I just had the last staff meeting we will ever have for my daughter. She is now a senior! Because she has Down syndrome and has always been fully included, meeting all her teachers before the school year starts has always been necessary — for me and for them. It is a great opportunity for us to get to know each other, answer questions and go over expectations and policies.

Today’s meeting was wonderful. Everyone was open, kind and flexible. I ask for materials in advance so I can pre-teach my daughter over the weekend. If a teacher is established and organized, this is not an issue for them. If they are new to the class/subject, don’t have consistent support, have less time outside of school for various reasons like young families, or are not as organized, it can be a challenge. As I was reveling in today’s wonderful meeting, a glaring issue from the past won’t escape my thoughts. Our teachers need more time to plan in school. Period.

This first became known to me when my daughter was in sixth grade. She had a teacher then who was perfect. She was organized, flexible, loved her subject so much her enthusiasm spread to her students, and she saw me as a partner. For several months, getting material for the next week was no issue. Then one Friday she apologized profusely that she would not have my daughter’s materials until Saturday. She then explained she worked two jobs and was also attending classes for yet another certification. I was stunned and of course understood.

I have since learned this is common and not an isolated instance. I have also seen firsthand how much is expected of teachers. They are basically available 24 hours a day because of email. A student, parent, administrator or cohort can ask for a meeting anytime. Education has changed so much due to standardized testing and the desire to be more current that textbooks are almost obsolete. This makes planning even harder.

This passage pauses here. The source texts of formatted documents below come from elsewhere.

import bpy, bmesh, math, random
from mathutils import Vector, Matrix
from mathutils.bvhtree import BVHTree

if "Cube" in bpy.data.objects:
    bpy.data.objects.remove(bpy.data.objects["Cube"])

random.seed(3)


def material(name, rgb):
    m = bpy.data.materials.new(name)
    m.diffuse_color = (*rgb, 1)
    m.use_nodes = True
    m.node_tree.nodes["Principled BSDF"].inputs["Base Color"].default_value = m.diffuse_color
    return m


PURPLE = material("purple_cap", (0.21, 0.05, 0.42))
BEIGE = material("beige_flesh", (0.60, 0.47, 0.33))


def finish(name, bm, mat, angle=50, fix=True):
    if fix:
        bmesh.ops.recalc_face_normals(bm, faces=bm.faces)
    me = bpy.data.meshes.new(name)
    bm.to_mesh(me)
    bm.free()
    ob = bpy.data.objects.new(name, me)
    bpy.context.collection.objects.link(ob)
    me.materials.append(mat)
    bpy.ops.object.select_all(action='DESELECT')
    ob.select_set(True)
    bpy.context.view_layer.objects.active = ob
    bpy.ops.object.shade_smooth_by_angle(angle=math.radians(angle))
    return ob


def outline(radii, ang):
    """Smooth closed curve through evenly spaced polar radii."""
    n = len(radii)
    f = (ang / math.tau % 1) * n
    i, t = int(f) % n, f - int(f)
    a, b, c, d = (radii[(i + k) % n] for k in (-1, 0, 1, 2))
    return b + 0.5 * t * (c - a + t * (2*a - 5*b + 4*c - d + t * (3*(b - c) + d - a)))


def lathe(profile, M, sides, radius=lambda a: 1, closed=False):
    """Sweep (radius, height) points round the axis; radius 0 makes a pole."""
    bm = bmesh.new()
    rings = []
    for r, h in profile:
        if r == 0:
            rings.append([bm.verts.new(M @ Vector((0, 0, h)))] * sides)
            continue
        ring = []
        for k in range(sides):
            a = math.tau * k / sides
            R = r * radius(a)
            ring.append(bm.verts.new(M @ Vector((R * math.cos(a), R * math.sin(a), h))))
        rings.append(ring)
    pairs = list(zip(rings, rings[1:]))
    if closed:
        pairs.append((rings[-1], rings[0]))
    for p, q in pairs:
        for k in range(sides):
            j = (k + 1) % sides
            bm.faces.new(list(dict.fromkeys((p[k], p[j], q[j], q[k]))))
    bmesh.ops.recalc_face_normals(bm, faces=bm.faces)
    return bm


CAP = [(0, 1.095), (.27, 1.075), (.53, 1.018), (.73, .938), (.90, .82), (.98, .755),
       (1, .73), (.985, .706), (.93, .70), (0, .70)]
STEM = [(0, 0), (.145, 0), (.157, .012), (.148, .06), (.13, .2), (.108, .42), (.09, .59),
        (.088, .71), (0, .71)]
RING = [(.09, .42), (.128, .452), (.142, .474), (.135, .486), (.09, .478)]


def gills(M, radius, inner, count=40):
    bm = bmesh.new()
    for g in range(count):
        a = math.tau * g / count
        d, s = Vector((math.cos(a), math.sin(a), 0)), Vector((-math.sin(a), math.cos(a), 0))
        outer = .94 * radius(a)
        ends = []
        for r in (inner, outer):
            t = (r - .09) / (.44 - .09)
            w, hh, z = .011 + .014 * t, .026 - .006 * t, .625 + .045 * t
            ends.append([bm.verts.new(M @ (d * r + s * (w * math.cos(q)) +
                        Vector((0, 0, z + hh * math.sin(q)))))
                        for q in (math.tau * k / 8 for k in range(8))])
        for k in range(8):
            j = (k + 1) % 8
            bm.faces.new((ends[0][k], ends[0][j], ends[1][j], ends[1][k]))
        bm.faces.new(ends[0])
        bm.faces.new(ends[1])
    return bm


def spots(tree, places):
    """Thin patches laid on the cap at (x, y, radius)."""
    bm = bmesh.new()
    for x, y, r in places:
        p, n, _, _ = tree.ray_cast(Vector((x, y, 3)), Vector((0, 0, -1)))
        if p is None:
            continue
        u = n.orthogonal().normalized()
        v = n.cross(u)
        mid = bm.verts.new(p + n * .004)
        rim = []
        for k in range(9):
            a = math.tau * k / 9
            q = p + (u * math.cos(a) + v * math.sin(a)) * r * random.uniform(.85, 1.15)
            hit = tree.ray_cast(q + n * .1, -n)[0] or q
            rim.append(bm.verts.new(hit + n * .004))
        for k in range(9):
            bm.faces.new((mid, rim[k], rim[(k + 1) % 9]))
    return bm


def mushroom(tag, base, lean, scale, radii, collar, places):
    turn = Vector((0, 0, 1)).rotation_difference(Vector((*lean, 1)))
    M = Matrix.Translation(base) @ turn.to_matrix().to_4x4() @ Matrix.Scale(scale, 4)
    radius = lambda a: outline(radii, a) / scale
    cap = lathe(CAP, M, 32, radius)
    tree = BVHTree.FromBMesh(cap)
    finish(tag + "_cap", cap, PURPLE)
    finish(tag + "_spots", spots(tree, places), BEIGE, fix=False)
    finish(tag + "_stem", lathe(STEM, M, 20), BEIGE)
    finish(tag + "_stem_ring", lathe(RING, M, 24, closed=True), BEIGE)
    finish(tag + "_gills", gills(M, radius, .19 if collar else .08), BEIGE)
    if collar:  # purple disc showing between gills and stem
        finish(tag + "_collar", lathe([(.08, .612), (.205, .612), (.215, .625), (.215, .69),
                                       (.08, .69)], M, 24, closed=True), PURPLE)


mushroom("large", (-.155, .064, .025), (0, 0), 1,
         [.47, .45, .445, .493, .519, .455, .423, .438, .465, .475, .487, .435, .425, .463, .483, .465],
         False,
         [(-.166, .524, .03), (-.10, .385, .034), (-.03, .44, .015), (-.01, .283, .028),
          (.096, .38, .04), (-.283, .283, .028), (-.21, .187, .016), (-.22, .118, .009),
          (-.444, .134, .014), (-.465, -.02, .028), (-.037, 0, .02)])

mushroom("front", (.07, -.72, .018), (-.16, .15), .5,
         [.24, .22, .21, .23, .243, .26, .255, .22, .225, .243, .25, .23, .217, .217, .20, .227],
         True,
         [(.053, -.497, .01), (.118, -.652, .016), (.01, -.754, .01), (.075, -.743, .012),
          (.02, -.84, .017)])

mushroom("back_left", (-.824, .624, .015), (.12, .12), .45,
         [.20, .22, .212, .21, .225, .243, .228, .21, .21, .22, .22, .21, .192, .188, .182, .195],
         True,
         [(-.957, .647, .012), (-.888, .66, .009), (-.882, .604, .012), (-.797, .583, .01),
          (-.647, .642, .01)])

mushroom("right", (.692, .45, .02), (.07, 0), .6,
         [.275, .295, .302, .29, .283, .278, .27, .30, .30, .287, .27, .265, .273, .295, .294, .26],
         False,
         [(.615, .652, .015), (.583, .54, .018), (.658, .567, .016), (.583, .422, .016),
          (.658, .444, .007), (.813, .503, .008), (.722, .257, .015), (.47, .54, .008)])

More and more general education teachers are teaching children who have special education needs and are included in their classes, with little to no support. More and more special education teachers are spread far too thin, often covering multiple classes and grade levels. How can we expect our educators to plan and collaborate in these circumstances? Right now it is a pipe dream.

I have friends who put mandatory collaboration and numerous parent meetings in their IEPs. I don’t. I know in my district it is untenable and that with good relationships and communication we will get the best results possible at this time in this place.

I believe these three things would help our teachers enormously:

1) We need to pay teachers well as the professionals our children need and deserve. If we want quality, we need to pay for it.

2) They need two planning blocks a day, or at the very least, two every other day. The value of this would be so immense, it would be hard to quantify.

3) We need to pay for teachers’ continuing education. If they want to pursue a first or second master’s degree, districts should pay for that. Right now many teachers are going into additional debt to earn these degrees, simply to move up the ladder so they can make more money. It is a hamster wheel they should never have to go on.

As we enter this last year, I am incredibly grateful for the amazing rock star teachers my daughter has had over the years. They have come from all types of backgrounds. Sadly, too many burn out or move for the reasons I stated above and many more. Just think of the turnover we would all save if we could address that simple list. I know it would take time, but we could start with one item and go from there.

When our society truly values our educators as they should, our youth will blossom beyond measure. They are our future and greatest natural resource.

Photo provided by contributor and used with permission of all individuals pictured.